Courting a solution
Tour of judicial system shows only part of problems
The need for efficient and adequate courtroom space in Benton County is real and remains unchanged after years of discussions among leaders of Benton County government and the judges, clerks and others who administer justice day in and day out. Discussions will continue this year, with a new county judge less likely to build a new, standalone facility near the county jail.
Barry Moehring has focused on keeping the courts downtown, and the Quorum Court, with new members, is still pondering its feedback.
So the Quorum Court took a tour the other night of the county courthouse and two nearby buildings also housing courtrooms and judicial offices, giving justices a chance to see the kinds of security and space challenges that come with a courts system spread around multiple locations and in old buildings. “It’s not right,” Judge Tom Smith said. “It’s not right to ask people to come to a courthouse and have kids and other people under great emotional stress, for a number of reasons, go through this.”
Unfortunately, the tour was late in the day, after the courts were closed, so let’s call it half a tour. Justices of the peace ought to visit again when the courts are in session, when people are struggling to find where they need to be and the hallways are crowded. In other words, go back when the courts are being used. It won’t take long to recognize Benton County hasn’t kept up with its needs.
Some justices say they plan to do just that, and it will no doubt help in future, challenging decisions.

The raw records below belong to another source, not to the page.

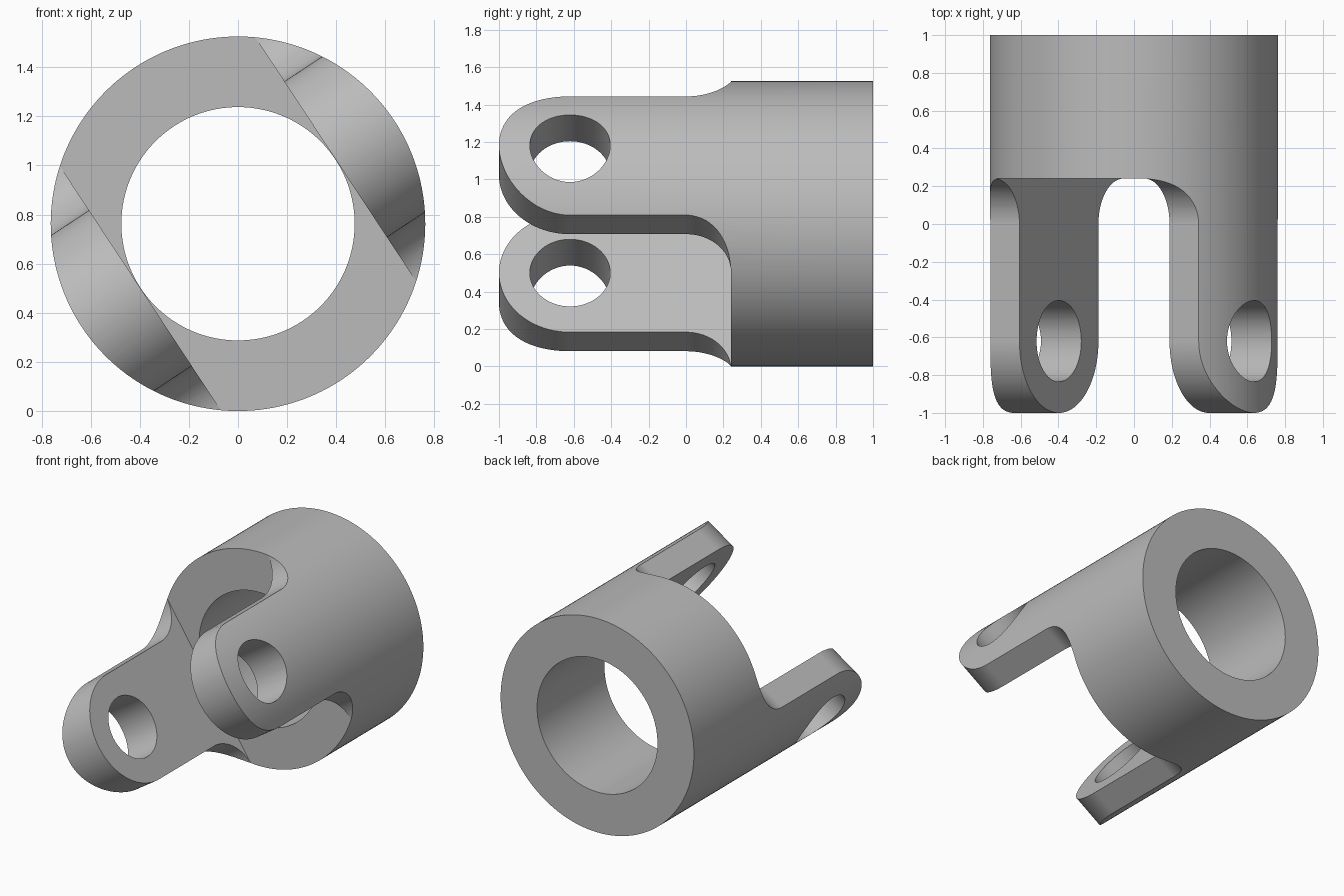
import bpy, bmesh, math
from mathutils import Matrix

if "Cube" in bpy.data.objects:
    bpy.data.objects.remove(bpy.data.objects["Cube"])

# Local frame: x = across the two lugs, y = tube axis, z = across one lug
R, BORE, HALF_W, FILLET = 0.7625, 0.475, 0.38, 0.24
LUG_Y, HOLE, SLOT = -0.62, 0.215, 0.476
SHOULDER = 0.24


def new_object(name, bm):
    bmesh.ops.recalc_face_normals(bm, faces=bm.faces)
    mesh = bpy.data.meshes.new(name)
    bm.to_mesh(mesh)
    bm.free()
    ob = bpy.data.objects.new(name, mesh)
    bpy.context.collection.objects.link(ob)
    return ob


def cylinder(name, radius, length, segs, axis, y=0.0):
    bm = bmesh.new()
    rot = Matrix.Rotation(math.pi / 2, 4, 'X' if axis == 'Y' else 'Y')
    bmesh.ops.create_cone(bm, cap_ends=True, segments=segs, radius1=radius, radius2=radius,
                          depth=length, matrix=Matrix.Translation((0, y, 0)) @ rot)
    return new_object(name, bm)


def arc(cy, cz, r, a0, a1, n):
    return [(cy + r * math.cos(a0 + (a1 - a0) * i / n), cz + r * math.sin(a0 + (a1 - a0) * i / n))
            for i in range(n + 1)]


# Tube blank
yoke = cylinder("clevis_yoke", R, 2.0, 160, 'Y')

# Side outline: round lug end, straight sides, fillets into the tube shoulder
half = arc(LUG_Y, 0, HALF_W, math.pi, math.pi / 2, 32)
half += arc(0, HALF_W + FILLET, FILLET, -math.pi / 2, 0, 20)
half += [(SHOULDER, 1.0), (1.2, 1.0)]
outline = half + [(y, -z) for y, z in reversed(half[1:])]
bm = bmesh.new()
face = bm.faces.new([bm.verts.new((-1, y, z)) for y, z in outline])
ext = bmesh.ops.extrude_face_region(bm, geom=[face])
bmesh.ops.translate(bm, vec=(2, 0, 0),
                    verts=[v for v in ext['geom'] if isinstance(v, bmesh.types.BMVert)])
profile = new_object("outline_cutter", bm)

# Slot between the lugs
bm = bmesh.new()
bmesh.ops.create_cube(bm, size=1, matrix=Matrix.Translation((0, SHOULDER - 1, 0))
                      @ Matrix.Diagonal((2 * SLOT, 2, 3, 1)))
slot = new_object("slot_cutter", bm)

bore = cylinder("bore_cutter", BORE, 3, 128, 'Y')
pin = cylinder("pin_hole_cutter", HOLE, 3, 64, 'X', LUG_Y)

# Cut the yoke
bpy.context.view_layer.objects.active = yoke
yoke.select_set(True)
for cutter, op in ((profile, 'INTERSECT'), (slot, 'DIFFERENCE'), (bore, 'DIFFERENCE'), (pin, 'DIFFERENCE')):
    cutter.hide_render = True
    mod = yoke.modifiers.new("cut", 'BOOLEAN')
    mod.operation, mod.object, mod.solver = op, cutter, 'EXACT'
    bpy.ops.object.modifier_apply(modifier=mod.name)
    bpy.data.objects.remove(cutter)

# Turn the lugs to their tilt and stand the tube on the ground
yoke.data.transform(Matrix.Translation((0, 0, R)) @ Matrix.Rotation(math.radians(-33.4), 4, 'Y'))

# Plain grey metal
metal = bpy.data.materials.new("grey_metal")
metal.diffuse_color = (0.5, 0.5, 0.5, 1)
metal.use_nodes = True
metal.node_tree.nodes["Principled BSDF"].inputs["Base Color"].default_value = metal.diffuse_color
yoke.data.materials.clear()
yoke.data.materials.append(metal)

bpy.ops.object.select_all(action='DESELECT')
yoke.select_set(True)
bpy.ops.object.shade_smooth_by_angle(angle=math.radians(30))
weighted = yoke.modifiers.new("weighted_normals", 'WEIGHTED_NORMAL')
weighted.keep_sharp = True
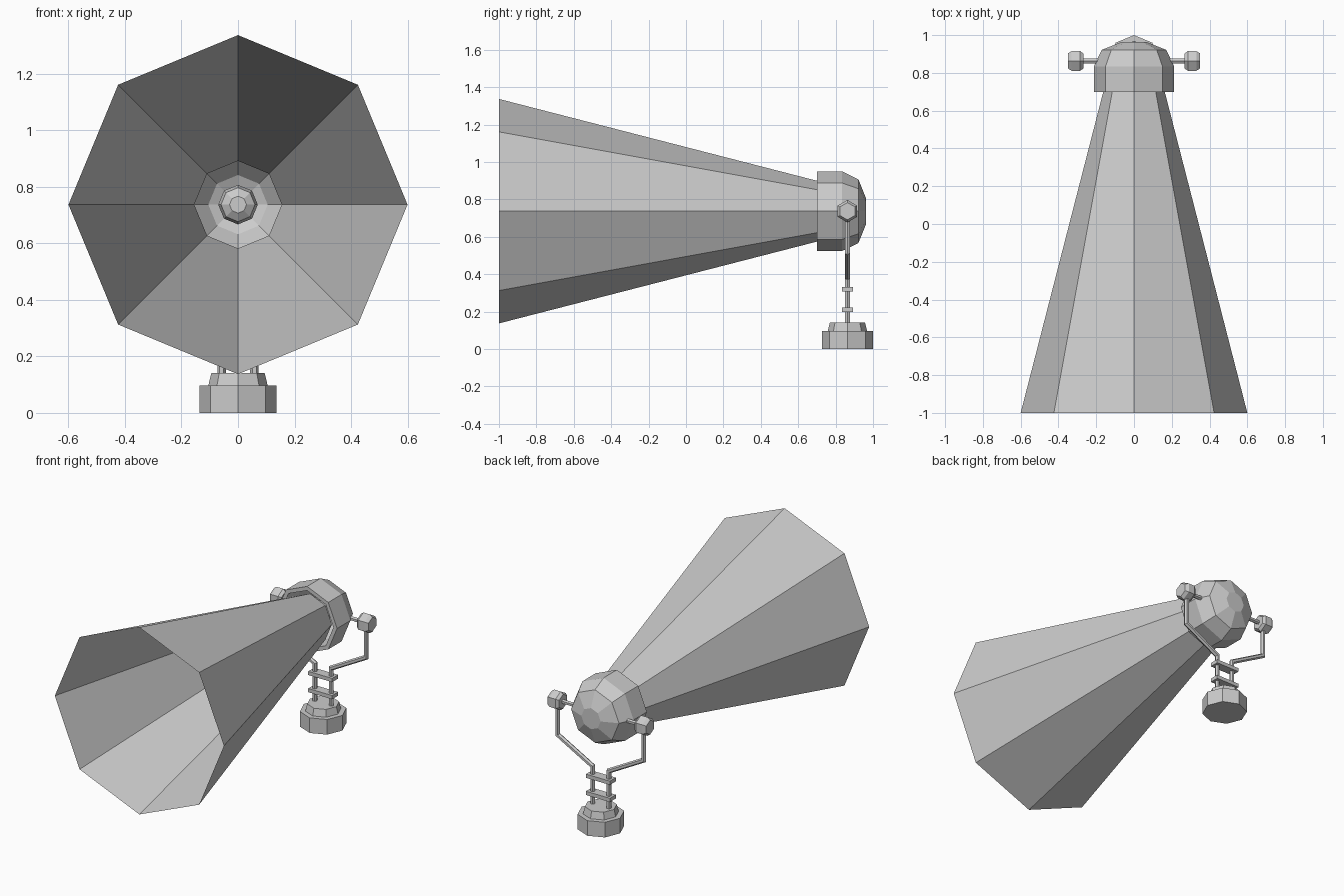
import bpy
import math
from mathutils import Matrix, Vector

cube = bpy.data.objects.get("Cube")
if cube:
    bpy.data.objects.remove(cube, do_unlink=True)

grey = bpy.data.materials.new("light_grey")
grey.use_nodes = True
GREY = (0.6, 0.6, 0.6, 1)
grey.diffuse_color = GREY
grey.node_tree.nodes["Principled BSDF"].inputs["Base Color"].default_value = GREY

AXIS_Y, AXIS_Z = 0.863, 0.737
TO_Y = Matrix.Rotation(-math.pi / 2, 4, 'X')
TO_X = Matrix.Rotation(math.pi / 2, 4, 'Y')


def add_mesh(name, verts, faces):
    mesh = bpy.data.meshes.new(name)
    mesh.from_pydata(verts, [], faces)
    mesh.materials.append(grey)
    obj = bpy.data.objects.new(name, mesh)
    bpy.context.collection.objects.link(obj)
    return obj


def lathe(name, profile, place, sides=8, start_cap=True, end_cap=True):
    """Turn (radius, height) pairs around local z, then place the result."""
    verts, faces = [], []
    for r, h in profile:
        for i in range(sides):
            a = math.tau * i / sides
            verts.append(place @ Vector((r * math.cos(a), r * math.sin(a), h)))
    for k in range(len(profile) - 1):
        for i in range(sides):
            j = (i + 1) % sides
            a, b = k * sides, (k + 1) * sides
            faces.append((a + i, a + j, b + j, b + i))
    if start_cap:
        faces.append(tuple(reversed(range(sides))))
    if end_cap:
        faces.append(tuple(range(len(verts) - sides, len(verts))))
    return add_mesh(name, verts, faces)


def tube(name, path, radius, sides=6):
    """Sweep a small ring along a path in the xz plane with mitred bends."""
    pts = [Vector(p) for p in path]
    verts, faces = [], []
    for k, p in enumerate(pts):
        d_in = (p - pts[max(k - 1, 0)]).normalized()
        d_out = (pts[min(k + 1, len(pts) - 1)] - p).normalized()
        along = (d_in + d_out).normalized()
        side = along.cross(Vector((0, 1, 0)))
        miter = 1 / max(along.dot(d_out if d_out.length else d_in), 0.5)
        for i in range(sides):
            a = math.tau * i / sides
            verts.append(p + side * (radius * miter * math.cos(a))
                         + Vector((0, radius * math.sin(a), 0)))
    for k in range(len(pts) - 1):
        for i in range(sides):
            j = (i + 1) % sides
            a, b = k * sides, (k + 1) * sides
            faces.append((a + i, b + i, b + j, a + j))
    faces += [tuple(range(sides)), tuple(reversed(range(len(verts) - sides, len(verts))))]
    return add_mesh(name, verts, faces)


def box(name, center, size):
    bpy.ops.mesh.primitive_cube_add(size=1, location=center)
    obj = bpy.context.object
    obj.name = name
    obj.scale = size
    obj.data.materials.append(grey)
    return obj


# Lamp parts turned around the horizontal beam axis
beam_axis = Matrix.Translation((0, 0, AXIS_Z)) @ TO_Y
lathe("light_beam", [(0.6, -1), (0.155, 0.73)], beam_axis,
      start_cap=False, end_cap=False)
lathe("lamp_head",
      [(0.06, 0.94), (0.105, 0.92), (0.18, 0.83), (0.187, 0.7), (0.213, 0.7),
       (0.213, 0.835), (0.17, 0.922), (0.068, 0.963)], beam_axis)
lathe("bulb", [(0.03, 0.77), (0.06, 0.79), (0.07, 0.83), (0.05, 0.93)], beam_axis)

# Stepped base
base_axis = Matrix.Translation((0, AXIS_Y, 0))
lathe("base", [(0.137, 0), (0.137, 0.097), (0.105, 0.097), (0.094, 0.142)], base_axis)

# Fork arms, axles and side knobs
for side, label in ((1, "left"), (-1, "right")):
    pivot = Matrix.Translation((0, AXIS_Y, AXIS_Z))
    turn = pivot @ Matrix.Rotation(0 if side > 0 else math.pi, 4, 'Z') @ TO_X
    lathe(label + "_knob", [(0.046, 0.268), (0.06, 0.285), (0.06, 0.33), (0.046, 0.35)],
          turn, sides=6)
    lathe(label + "_axle", [(0.014, 0.18), (0.014, 0.28)], turn, sides=6)
    tube(label + "_arm",
         [(side * x, AXIS_Y, z) for x, z in
          ((0.058, 0.13), (0.058, 0.38), (0.305, 0.515), (0.305, 0.7))], 0.015)

# Cross braces between the posts
for z, label in ((0.21, "lower"), (0.32, "upper")):
    box(label + "_brace", (0, AXIS_Y, z), (0.17, 0.06, 0.024))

With Benton County’s growth, we continue to hope county leaders will solve, rather than patch, the problems with the courts.